Description of the task — All lines from the one with "e = (HZ - z) * slope" through the last are to be given again exactly as they stand in the data below, and only those.

Content starts

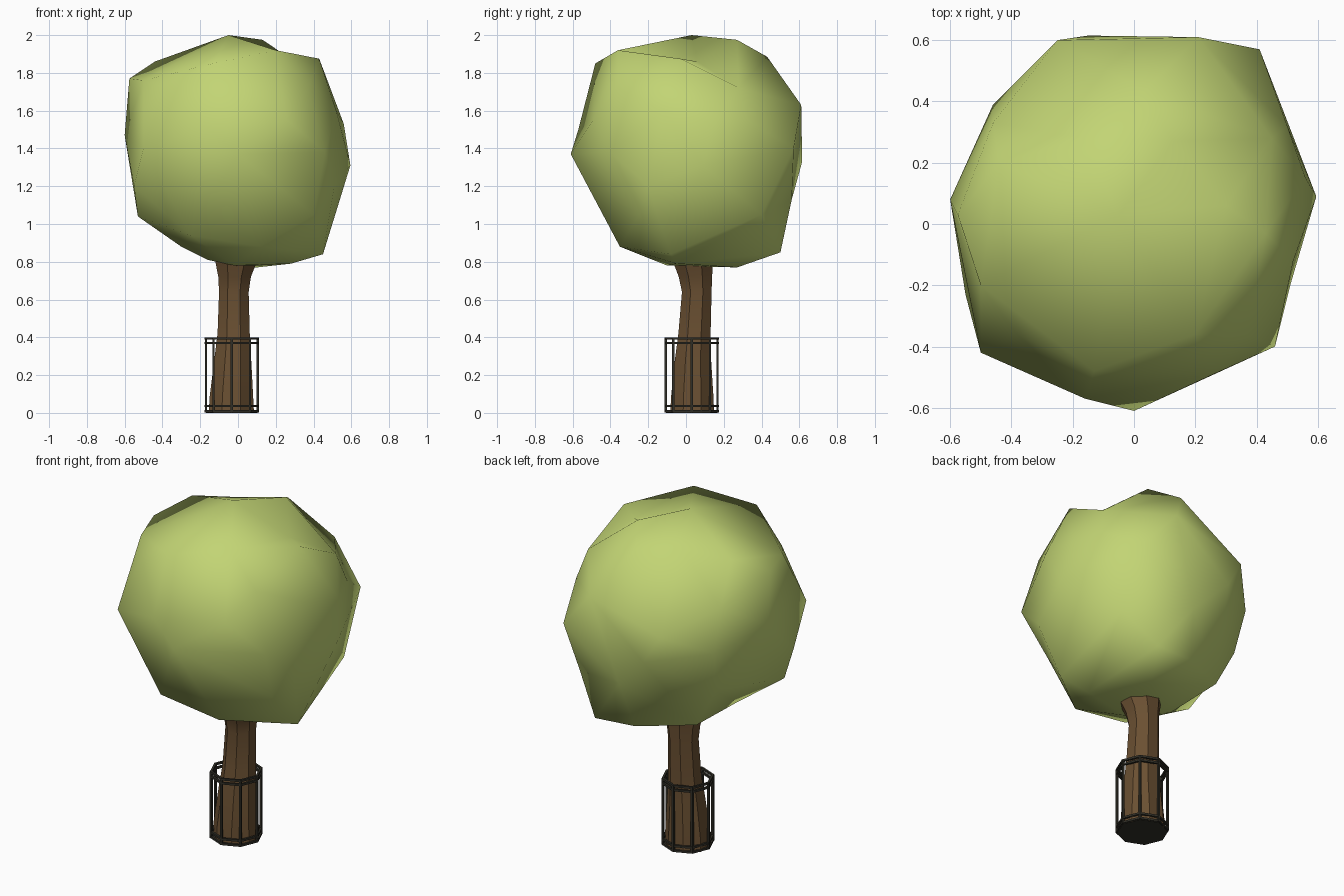
import bpy, bmesh, math
from mathutils import Vector, Matrix

if "Cube" in bpy.data.objects:
    bpy.data.objects.remove(bpy.data.objects["Cube"])


def material(name, rgb):
    m = bpy.data.materials.new(name)
    m.diffuse_color = (*rgb, 1)
    m.use_nodes = True
    m.node_tree.nodes["Principled BSDF"].inputs["Base Color"].default_value = m.diffuse_color
    return m


leaf = material("leaf green", (0.54, 0.66, 0.175))
bark = material("bark brown", (0.145, 0.08, 0.032))
iron = material("dark iron", (0.03, 0.028, 0.02))


def finish(bm, name, mat, smooth=None):
    bmesh.ops.recalc_face_normals(bm, faces=bm.faces[:])
    me = bpy.data.meshes.new(name)
    bm.to_mesh(me)
    bm.free()
    me.materials.append(mat)
    ob = bpy.data.objects.new(name, me)
    bpy.context.collection.objects.link(ob)
    if smooth:
        bpy.context.view_layer.objects.active = ob
        ob.select_set(True)
        bpy.ops.object.shade_smooth_by_angle(angle=math.radians(smooth))
        ob.select_set(False)
    return ob


# Crown: lumpy low-poly ball through a few corner points
corners = [
    (-.05, .03, 2.0), (.13, .27, 1.975), (-.17, .28, 1.89), (.2, -.36, 1.92),
    (-.13, -.48, 1.85), (.03, .43, 1.885), (.43, -.03, 1.875), (-.44, .2, 1.86),
    (-.575, .03, 1.77), (-.5, -.2, 1.76), (.45, .28, 1.72), (.3, .06, 1.86),
    (-.38, -.36, 1.72), (.37, -.36, 1.72), (-.46, .33, 1.63), (-.25, .6, 1.5),
    (-.15, .615, 1.33), (.21, .61, 1.63), (.41, .57, 1.4), (.5, .32, 1.55),
    (.56, .15, 1.53), (.595, .09, 1.31), (.52, -.12, 1.6), (.51, -.2, 1.2),
    (.4, -.25, 1.05), (.46, -.4, 1.38), (.26, -.49, 1.55), (0, -.61, 1.37),
    (-.16, -.57, 1.5), (-.5, -.42, 1.4), (-.55, -.23, 1.2), (-.6, .08, 1.47),
    (-.53, -.17, 1.04), (-.46, .39, 1.38), (-.43, .33, 1.13), (.45, -.08, .84),
    (.25, .5, .85), (0, .48, .86), (.28, -.05, .79), (.1, .27, .77),
    (-.02, -.1, .78), (-.16, .05, .81), (-.3, -.05, .88), (-.3, .33, .89),
    (.12, -.35, .88), (-.25, -.37, .94), (.05, .56, 1.13), (.42, .4, 1.05),
]
# corners are joined by direction from the middle, so dents survive
middle = Vector((0, 0, 1.4))
bm = bmesh.new()
place = {}
for c in corners:
    v = bm.verts.new((Vector(c) - middle).normalized())
    place[v] = c
bmesh.ops.convex_hull(bm, input=bm.verts[:])
for v in bm.verts:
    v.co = place[v]
finish(bm, "crown", leaf, 60)

# Trunk: eight-sided, bent, flared at the top (z, centre x, centre y, radius x, radius y)
sections = [
    (0, -.035, .033, .122, .118), (.08, -.035, .033, .118, .115),
    (.28, -.028, .037, .1, .098), (.42, -.023, .045, .087, .087),
    (.64, -.022, .057, .08, .08), (.72, -.018, .05, .088, .09),
    (.8, -.01, .037, .112, .108), (.9, -.005, .03, .14, .13),
]
bm = bmesh.new()
rings = []
for z, cx, cy, rx, ry in sections:
    rings.append([bm.verts.new((cx + rx * math.cos(math.tau * (i + .5) / 8) * 1.06,
                                cy + ry * math.sin(math.tau * (i + .5) / 8) * 1.06, z))
                  for i in range(8)])
for a, b in zip(rings, rings[1:]):
    for i in range(8):
        j = (i + 1) % 8
        bm.faces.new((a[i], a[j], b[j], b[i]))
bm.faces.new(rings[0])
bm.faces.new(rings[-1])
finish(bm, "trunk", bark, 35)

# Guard: eight upright bars joined by pairs of octagonal rings
CX, CY, R, T = -.033, .03, .137, .012


def post(i, z):
    a = math.tau * i / 8
    return Vector((CX + R * math.cos(a), CY + R * math.sin(a), z))


def bar(bm, p, q):
    d = q - p
    turn = d.to_track_quat('Z', 'Y').to_matrix().to_4x4()
    size = Matrix.Diagonal((T, T, d.length + T * .4, 1))
    bmesh.ops.create_cube(bm, size=1, matrix=Matrix.Translation((p + q) / 2) @ turn @ size)


bm = bmesh.new()
for i in range(8):
    bar(bm, post(i, .005), post(i, .395))
    for z in (.008, .037, .37, .394):
        bar(bm, post(i, z), post(i + 1, z))
finish(bm, "trunk_guard", iron)

# Base plate under the guard
bm = bmesh.new()
bmesh.ops.create_cone(bm, cap_ends=True, segments=8, radius1=R, radius2=R, depth=.008,
                      matrix=Matrix.Translation((CX, CY, .0035)))
bmesh.ops.rotate(bm, verts=bm.verts[:], cent=(CX, CY, 0),
                 matrix=Matrix.Rotation(0, 3, 'Z'))
finish(bm, "base_plate", iron)
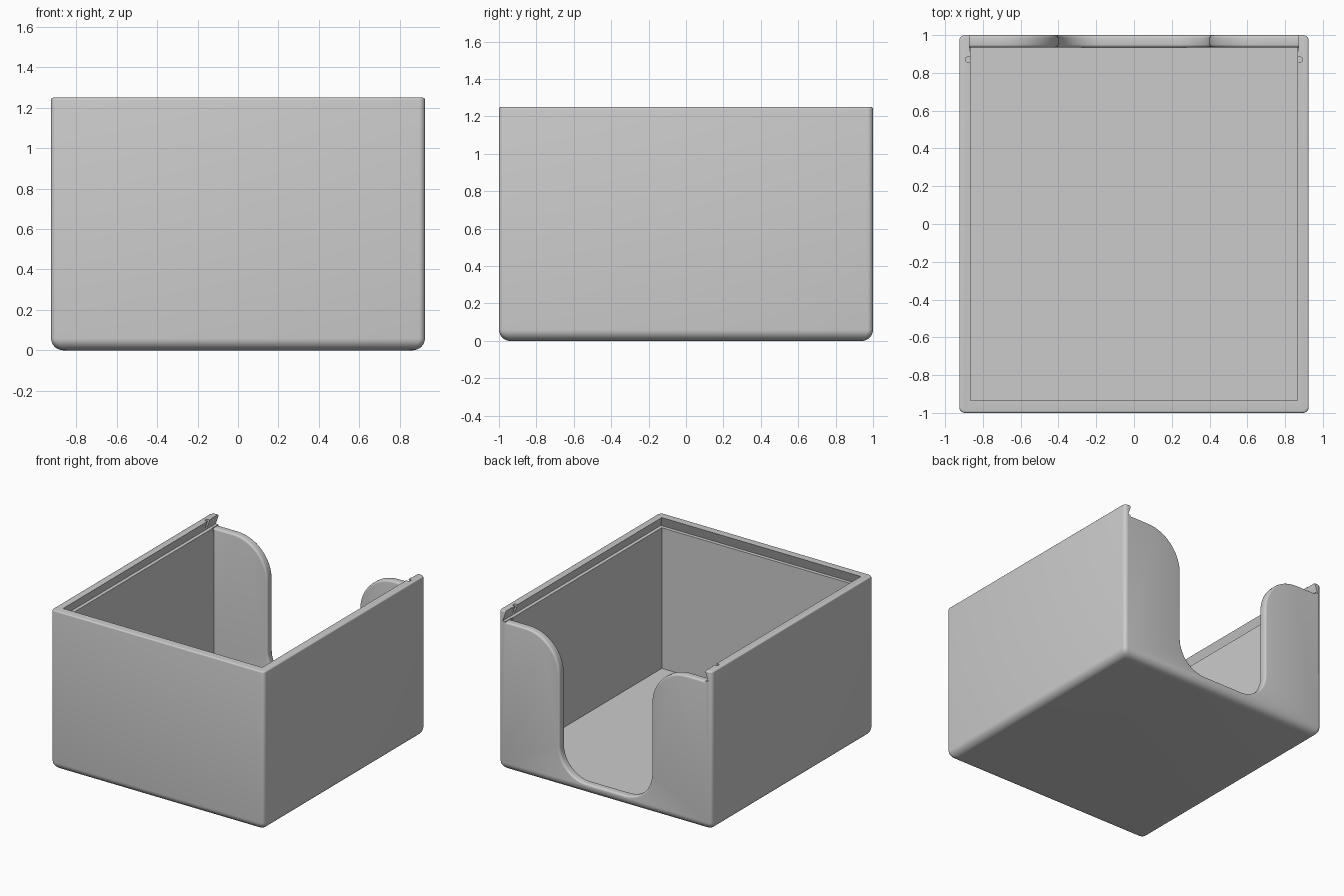
import bpy
import bmesh
from math import sin, cos, pi

cube = bpy.data.objects.get("Cube")
if cube:
    bpy.data.objects.remove(cube, do_unlink=True)

HX, HY, HZ = 0.925, 1.0, 1.25      # outer half width, half depth, height
IX, IY = 0.865, 0.935              # inner half width and half depth
FLOOR, LEDGE = 0.065, 1.17         # floor top and lid ledge height

grey = bpy.data.materials.new("plain_grey")
colour = (0.6, 0.6, 0.6, 1)
grey.use_nodes = True
grey.diffuse_color = colour
grey.node_tree.nodes["Principled BSDF"].inputs["Base Color"].default_value = colour


def loft(name, rings):
    """Closed solid through rings with equal point counts."""
    bm = bmesh.new()
    loops = [[bm.verts.new(p) for p in ring] for ring in rings]
    n = len(loops[0])
    for a, b in zip(loops, loops[1:]):
        for i in range(n):
            j = (i + 1) % n
            bm.faces.new((a[i], a[j], b[j], b[i]))
    bm.faces.new(loops[0][::-1])
    bm.faces.new(loops[-1])
    bmesh.ops.recalc_face_normals(bm, faces=bm.faces)
    mesh = bpy.data.meshes.new(name)
    bm.to_mesh(mesh)
    bm.free()
    mesh.materials.append(grey)
    obj = bpy.data.objects.new(name, mesh)
    bpy.context.collection.objects.link(obj)
    return obj


def arc(cx, cy, r, start, end, steps):
    angles = [start + (end - start) * i / steps for i in range(steps + 1)]
    return [(cx + r * cos(a), cy + r * sin(a)) for a in angles]


def rectangle(x, y0, y1, z):
    return [(-x, y0, z), (x, y0, z), (x, y1, z), (-x, y1, z)]


def rounded_rectangle(inset, z, r=0.03):
    x, y = HX - inset - r, HY - inset - r
    points = []
    for k, (sx, sy) in enumerate([(1, 1), (-1, 1), (-1, -1), (1, -1)]):
        points += arc(sx * x, sy * y, r, k * pi / 2, (k + 1) * pi / 2, 5)
    return [(px, py, z) for px, py in points]


def opening_outline(d, y):
    """Hand opening in the back wall, enlarged by d for its rounded lip."""
    w, bottom, top = 0.4, 0.082, LEDGE - 0.005
    rb, rt = 0.23, 0.3
    half = arc(w - rb, bottom + rb, rb + d, -pi / 2, 0, 14)
    half += arc(w + rt, top - rt, rt - d, pi, pi / 2, 16)
    half += [(0.87, top - d), (0.87, HZ + 0.1)]
    outline = half + [(-x, z) for x, z in reversed(half)]
    return [(x, y, z) for x, z in outline]


# Outer body: large rounding at the foot, tiny rounding at the rim
foot, rim = 0.06, 0.01
rings = [rounded_rectangle(foot - x, foot + z)
         for x, z in arc(0, 0, foot, -pi / 2, 0, 8)]
rings += [rounded_rectangle(rim - x, HZ - rim + z)
          for x, z in arc(0, 0, rim, 0, pi / 2, 4)]
box = loft("box_body", rings)

# Inner cavity
cutters = [loft("cavity_cutter", [rectangle(IX, -IY, IY, FLOOR),
                                  rectangle(IX, -IY, IY, LEDGE + 0.01)])]

# Dovetail groove for a sliding lid, open at the back
slope = 0.028 / (HZ - LEDGE)
groove = []
for z in (LEDGE, HZ + 0.01):
    e = (HZ - z) * slope
    groove.append(rectangle(IX + e, -IY - e, HY + 0.1, z))
cutters.append(loft("groove_cutter", groove))

# Rounded opening through the back wall
lip = 0.015
steps = [i / 4 * pi / 2 for i in range(5)]
profile = [(lip, IY - 0.02)]
profile += [(lip * (1 - sin(a)), IY + lip * (1 - cos(a))) for a in steps]
profile += [(lip * (1 - cos(a)), HY - lip + lip * sin(a)) for a in steps]
profile += [(lip, HY + 0.05)]
cutters.append(loft("opening_cutter", [opening_outline(d, y) for d, y in profile]))

# Small latch notches in both lips
for side in (-1, 1):
    circle = arc(side * 0.876, 0.87, 0.016, 0, 2 * pi, 16)[:-1]
    cutters.append(loft("notch_cutter", [[(x, y, z) for x, y in circle]
                                         for z in (LEDGE + 0.005, HZ + 0.05)]))

# Cut the body and clean up the cutters
bpy.ops.object.select_all(action="DESELECT")
bpy.context.view_layer.objects.active = box
box.select_set(True)
for cutter in cutters:
    cutter.hide_render = True
    mod = box.modifiers.new(cutter.name, "BOOLEAN")
    mod.operation = "DIFFERENCE"
    mod.solver = "EXACT"
    mod.object = cutter
    bpy.ops.object.modifier_apply(modifier=mod.name)
    bpy.data.objects.remove(cutter, do_unlink=True)

bpy.ops.object.shade_smooth_by_angle(angle=pi / 6)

Content ends

Output of the exercise —
    e = (HZ - z) * slope
    groove.append(rectangle(IX + e, -IY - e, HY + 0.1, z))
cutters.append(loft("groove_cutter", groove))

# Rounded opening through the back wall
lip = 0.015
steps = [i / 4 * pi / 2 for i in range(5)]
profile = [(lip, IY - 0.02)]
profile += [(lip * (1 - sin(a)), IY + lip * (1 - cos(a))) for a in steps]
profile += [(lip * (1 - cos(a)), HY - lip + lip * sin(a)) for a in steps]
profile += [(lip, HY + 0.05)]
cutters.append(loft("opening_cutter", [opening_outline(d, y) for d, y in profile]))

# Small latch notches in both lips
for side in (-1, 1):
    circle = arc(side * 0.876, 0.87, 0.016, 0, 2 * pi, 16)[:-1]
    cutters.append(loft("notch_cutter", [[(x, y, z) for x, y in circle]
                                         for z in (LEDGE + 0.005, HZ + 0.05)]))

# Cut the body and clean up the cutters
bpy.ops.object.select_all(action="DESELECT")
bpy.context.view_layer.objects.active = box
box.select_set(True)
for cutter in cutters:
    cutter.hide_render = True
    mod = box.modifiers.new(cutter.name, "BOOLEAN")
    mod.operation = "DIFFERENCE"
    mod.solver = "EXACT"
    mod.object = cutter
    bpy.ops.object.modifier_apply(modifier=mod.name)
    bpy.data.objects.remove(cutter, do_unlink=True)

bpy.ops.object.shade_smooth_by_angle(angle=pi / 6)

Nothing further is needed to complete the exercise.